Campaign to help get volunteer numbers back on track

The Albanese Labor Government is announcing a $3 million national advertising campaign to help boost participation in volunteering.

Research shows that since 2016 there has been a substantial decline in volunteering with the COVID-19 pandemic a significant contributor.

The funding boost comes at the end of National Volunteering week which saw thousands of events held around the country to celebrate the contributions volunteers make to our communities and environment.

The advertising campaign is expected to run across radio, television and social media and will include targeted toolkits and materials for people with disability, First Nations and culturally and linguistically diverse communities.

It will be designed with the aim of reshaping the public narrative about volunteering to show the breadth of diversity in volunteering roles and organisations.

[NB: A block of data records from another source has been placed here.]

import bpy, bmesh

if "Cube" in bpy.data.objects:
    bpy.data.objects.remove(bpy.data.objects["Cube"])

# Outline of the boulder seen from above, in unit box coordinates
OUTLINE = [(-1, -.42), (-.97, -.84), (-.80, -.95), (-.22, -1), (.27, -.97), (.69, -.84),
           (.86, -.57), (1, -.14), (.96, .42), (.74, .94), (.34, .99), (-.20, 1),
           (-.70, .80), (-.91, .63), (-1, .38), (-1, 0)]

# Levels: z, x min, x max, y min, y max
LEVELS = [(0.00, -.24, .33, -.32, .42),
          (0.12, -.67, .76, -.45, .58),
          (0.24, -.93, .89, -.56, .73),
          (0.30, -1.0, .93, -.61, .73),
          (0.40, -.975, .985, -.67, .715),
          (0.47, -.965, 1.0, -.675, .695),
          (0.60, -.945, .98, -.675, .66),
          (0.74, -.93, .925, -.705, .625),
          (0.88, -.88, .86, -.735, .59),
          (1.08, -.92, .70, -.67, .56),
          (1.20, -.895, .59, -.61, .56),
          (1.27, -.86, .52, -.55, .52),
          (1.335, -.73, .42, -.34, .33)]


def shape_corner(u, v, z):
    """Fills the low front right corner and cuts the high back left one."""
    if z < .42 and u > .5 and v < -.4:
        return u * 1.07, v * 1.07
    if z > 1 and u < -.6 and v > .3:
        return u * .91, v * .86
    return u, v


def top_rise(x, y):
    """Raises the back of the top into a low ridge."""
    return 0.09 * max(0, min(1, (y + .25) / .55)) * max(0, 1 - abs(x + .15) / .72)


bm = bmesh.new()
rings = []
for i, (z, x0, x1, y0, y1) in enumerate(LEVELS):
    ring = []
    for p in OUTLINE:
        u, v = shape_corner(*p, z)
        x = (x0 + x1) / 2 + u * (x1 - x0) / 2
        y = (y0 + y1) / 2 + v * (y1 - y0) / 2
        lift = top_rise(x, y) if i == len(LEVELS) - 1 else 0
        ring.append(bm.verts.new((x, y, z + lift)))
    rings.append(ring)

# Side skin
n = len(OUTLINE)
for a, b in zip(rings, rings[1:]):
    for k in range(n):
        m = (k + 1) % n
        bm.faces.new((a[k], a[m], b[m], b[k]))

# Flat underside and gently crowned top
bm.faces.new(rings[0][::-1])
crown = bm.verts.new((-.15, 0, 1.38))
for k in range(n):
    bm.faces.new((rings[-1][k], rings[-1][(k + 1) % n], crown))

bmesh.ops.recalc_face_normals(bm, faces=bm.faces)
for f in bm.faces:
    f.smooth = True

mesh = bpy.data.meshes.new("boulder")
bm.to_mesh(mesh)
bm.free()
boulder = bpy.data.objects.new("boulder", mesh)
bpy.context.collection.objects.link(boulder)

Minister for Social Services Amanda Rishworth said volunteers play a vital role in our communities and it was important for all Australians that the numbers of those who volunteered was built back up.

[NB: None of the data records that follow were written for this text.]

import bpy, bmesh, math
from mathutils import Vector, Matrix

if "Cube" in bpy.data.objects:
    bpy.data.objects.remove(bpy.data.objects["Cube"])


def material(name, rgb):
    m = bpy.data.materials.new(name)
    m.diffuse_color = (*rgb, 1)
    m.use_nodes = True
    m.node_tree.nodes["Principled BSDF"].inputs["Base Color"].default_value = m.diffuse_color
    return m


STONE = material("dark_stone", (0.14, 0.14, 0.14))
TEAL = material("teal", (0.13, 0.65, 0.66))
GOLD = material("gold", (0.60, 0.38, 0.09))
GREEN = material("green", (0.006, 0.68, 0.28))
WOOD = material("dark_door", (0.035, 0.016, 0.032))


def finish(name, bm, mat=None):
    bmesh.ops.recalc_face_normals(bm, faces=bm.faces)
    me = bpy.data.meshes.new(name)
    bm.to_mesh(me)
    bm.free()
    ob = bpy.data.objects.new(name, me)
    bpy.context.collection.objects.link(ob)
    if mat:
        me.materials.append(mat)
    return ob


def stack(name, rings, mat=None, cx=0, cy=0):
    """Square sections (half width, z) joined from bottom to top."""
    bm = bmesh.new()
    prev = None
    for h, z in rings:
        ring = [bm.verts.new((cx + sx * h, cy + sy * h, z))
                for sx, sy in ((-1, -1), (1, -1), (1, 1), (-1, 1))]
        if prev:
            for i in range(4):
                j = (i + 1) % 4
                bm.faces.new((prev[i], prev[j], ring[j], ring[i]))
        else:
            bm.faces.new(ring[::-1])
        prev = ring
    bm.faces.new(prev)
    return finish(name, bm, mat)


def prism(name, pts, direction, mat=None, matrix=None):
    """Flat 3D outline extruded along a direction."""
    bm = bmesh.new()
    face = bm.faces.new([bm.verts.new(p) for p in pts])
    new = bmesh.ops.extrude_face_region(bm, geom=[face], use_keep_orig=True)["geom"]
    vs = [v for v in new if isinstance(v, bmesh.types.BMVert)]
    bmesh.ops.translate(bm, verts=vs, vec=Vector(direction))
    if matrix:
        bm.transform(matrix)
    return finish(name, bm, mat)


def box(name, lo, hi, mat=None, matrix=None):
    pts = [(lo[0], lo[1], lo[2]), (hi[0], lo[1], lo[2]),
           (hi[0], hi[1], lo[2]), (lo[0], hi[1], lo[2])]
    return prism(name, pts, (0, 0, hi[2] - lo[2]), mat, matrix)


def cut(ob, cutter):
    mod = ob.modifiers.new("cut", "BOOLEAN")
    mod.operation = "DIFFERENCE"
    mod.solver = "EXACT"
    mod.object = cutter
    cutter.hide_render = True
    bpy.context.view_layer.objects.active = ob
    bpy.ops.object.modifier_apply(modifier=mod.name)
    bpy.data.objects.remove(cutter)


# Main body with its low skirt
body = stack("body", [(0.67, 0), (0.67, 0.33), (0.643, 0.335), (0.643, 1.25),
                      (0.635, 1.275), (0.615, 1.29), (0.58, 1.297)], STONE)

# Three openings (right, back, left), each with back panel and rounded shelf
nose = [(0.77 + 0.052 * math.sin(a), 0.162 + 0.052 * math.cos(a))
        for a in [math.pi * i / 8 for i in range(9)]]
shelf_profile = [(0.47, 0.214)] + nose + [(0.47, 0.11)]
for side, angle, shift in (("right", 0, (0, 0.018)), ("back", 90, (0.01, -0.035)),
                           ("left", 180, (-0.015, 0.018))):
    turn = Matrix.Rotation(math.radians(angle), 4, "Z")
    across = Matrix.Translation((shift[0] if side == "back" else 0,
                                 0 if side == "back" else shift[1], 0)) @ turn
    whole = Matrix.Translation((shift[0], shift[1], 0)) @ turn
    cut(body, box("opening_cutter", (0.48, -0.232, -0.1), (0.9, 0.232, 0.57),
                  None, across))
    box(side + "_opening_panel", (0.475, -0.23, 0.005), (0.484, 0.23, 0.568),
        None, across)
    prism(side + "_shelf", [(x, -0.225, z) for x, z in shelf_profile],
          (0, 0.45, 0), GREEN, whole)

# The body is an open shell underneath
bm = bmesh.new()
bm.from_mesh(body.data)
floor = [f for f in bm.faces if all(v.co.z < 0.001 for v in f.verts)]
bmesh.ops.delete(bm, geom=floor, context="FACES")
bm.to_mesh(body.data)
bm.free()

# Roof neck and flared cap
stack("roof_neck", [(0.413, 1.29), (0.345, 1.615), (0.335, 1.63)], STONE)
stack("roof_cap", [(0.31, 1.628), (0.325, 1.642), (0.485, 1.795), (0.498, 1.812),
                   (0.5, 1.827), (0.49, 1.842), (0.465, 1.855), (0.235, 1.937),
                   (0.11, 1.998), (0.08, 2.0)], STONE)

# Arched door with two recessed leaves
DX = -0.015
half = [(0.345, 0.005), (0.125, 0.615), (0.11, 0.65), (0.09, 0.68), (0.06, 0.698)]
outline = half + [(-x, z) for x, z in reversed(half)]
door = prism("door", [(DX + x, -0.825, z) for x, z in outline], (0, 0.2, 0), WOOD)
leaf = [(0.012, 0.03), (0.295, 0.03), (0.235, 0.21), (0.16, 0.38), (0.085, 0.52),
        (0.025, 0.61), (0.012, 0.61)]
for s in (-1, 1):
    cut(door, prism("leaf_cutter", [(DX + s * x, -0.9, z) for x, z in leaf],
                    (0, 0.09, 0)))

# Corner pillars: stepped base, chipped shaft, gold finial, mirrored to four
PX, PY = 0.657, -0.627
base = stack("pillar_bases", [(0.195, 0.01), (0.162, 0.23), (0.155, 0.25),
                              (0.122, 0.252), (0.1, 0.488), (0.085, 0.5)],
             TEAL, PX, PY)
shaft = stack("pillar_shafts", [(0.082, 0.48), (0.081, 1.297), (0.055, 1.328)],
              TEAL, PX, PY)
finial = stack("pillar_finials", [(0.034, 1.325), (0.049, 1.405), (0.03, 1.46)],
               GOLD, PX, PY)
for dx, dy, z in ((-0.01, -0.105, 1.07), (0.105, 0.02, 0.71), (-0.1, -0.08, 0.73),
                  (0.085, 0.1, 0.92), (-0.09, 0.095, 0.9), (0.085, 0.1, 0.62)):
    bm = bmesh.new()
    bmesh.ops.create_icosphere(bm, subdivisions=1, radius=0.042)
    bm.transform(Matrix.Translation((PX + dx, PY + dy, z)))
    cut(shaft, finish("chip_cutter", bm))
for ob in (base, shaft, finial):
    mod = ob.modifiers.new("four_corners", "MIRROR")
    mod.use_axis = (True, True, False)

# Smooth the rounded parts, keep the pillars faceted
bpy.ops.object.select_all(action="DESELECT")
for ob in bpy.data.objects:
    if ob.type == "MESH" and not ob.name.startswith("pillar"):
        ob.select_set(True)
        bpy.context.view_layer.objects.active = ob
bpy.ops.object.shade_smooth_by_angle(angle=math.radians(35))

“We know that volunteers provide essential services in many different ways, whether it be helping out in times of disaster or crisis, supporting the most vulnerable people in our community, or assisting with community events,” Minister Rishworth said.

“Volunteering is good for mental health, it’s a great way for new immigrants to connect with their new communities and it can even be a good pathway to paid employment.

“We need to act to turnaround the decline in volunteering rates across Australia.”

The campaign will help Australians understand the benefits of volunteering, and highlight the various ways that Australians can access, participate, and contribute to volunteering.

Today’s announcement comes only days after another commitment by Government in the volunteering sector, with a funding boost designed to connect 5000 young people with volunteering organisations across Australia.

Minister Rishworth said that both announcements ultimately seek the same thing – to remove barriers to Australians getting involved with volunteering.

“According to the last Census, nearly three million Australians did unpaid work for an organisation or group. This is a great number by itself, but it’s also nearly 20 per cent less than the previous Census,” Minister Rishworth said.

“We know that some groups of people currently experience barriers to entering volunteer work, including a lack of awareness of volunteering or resources or access, cultural differences, or concerns about being accepted or having their needs met.”

The campaign will ensure that all Australians regardless of their background, are well-informed about how they can contribute their time and skills to volunteering, do meaningful work and enhance others’ lives.

More information on volunteering is available on the Volunteering Australia website.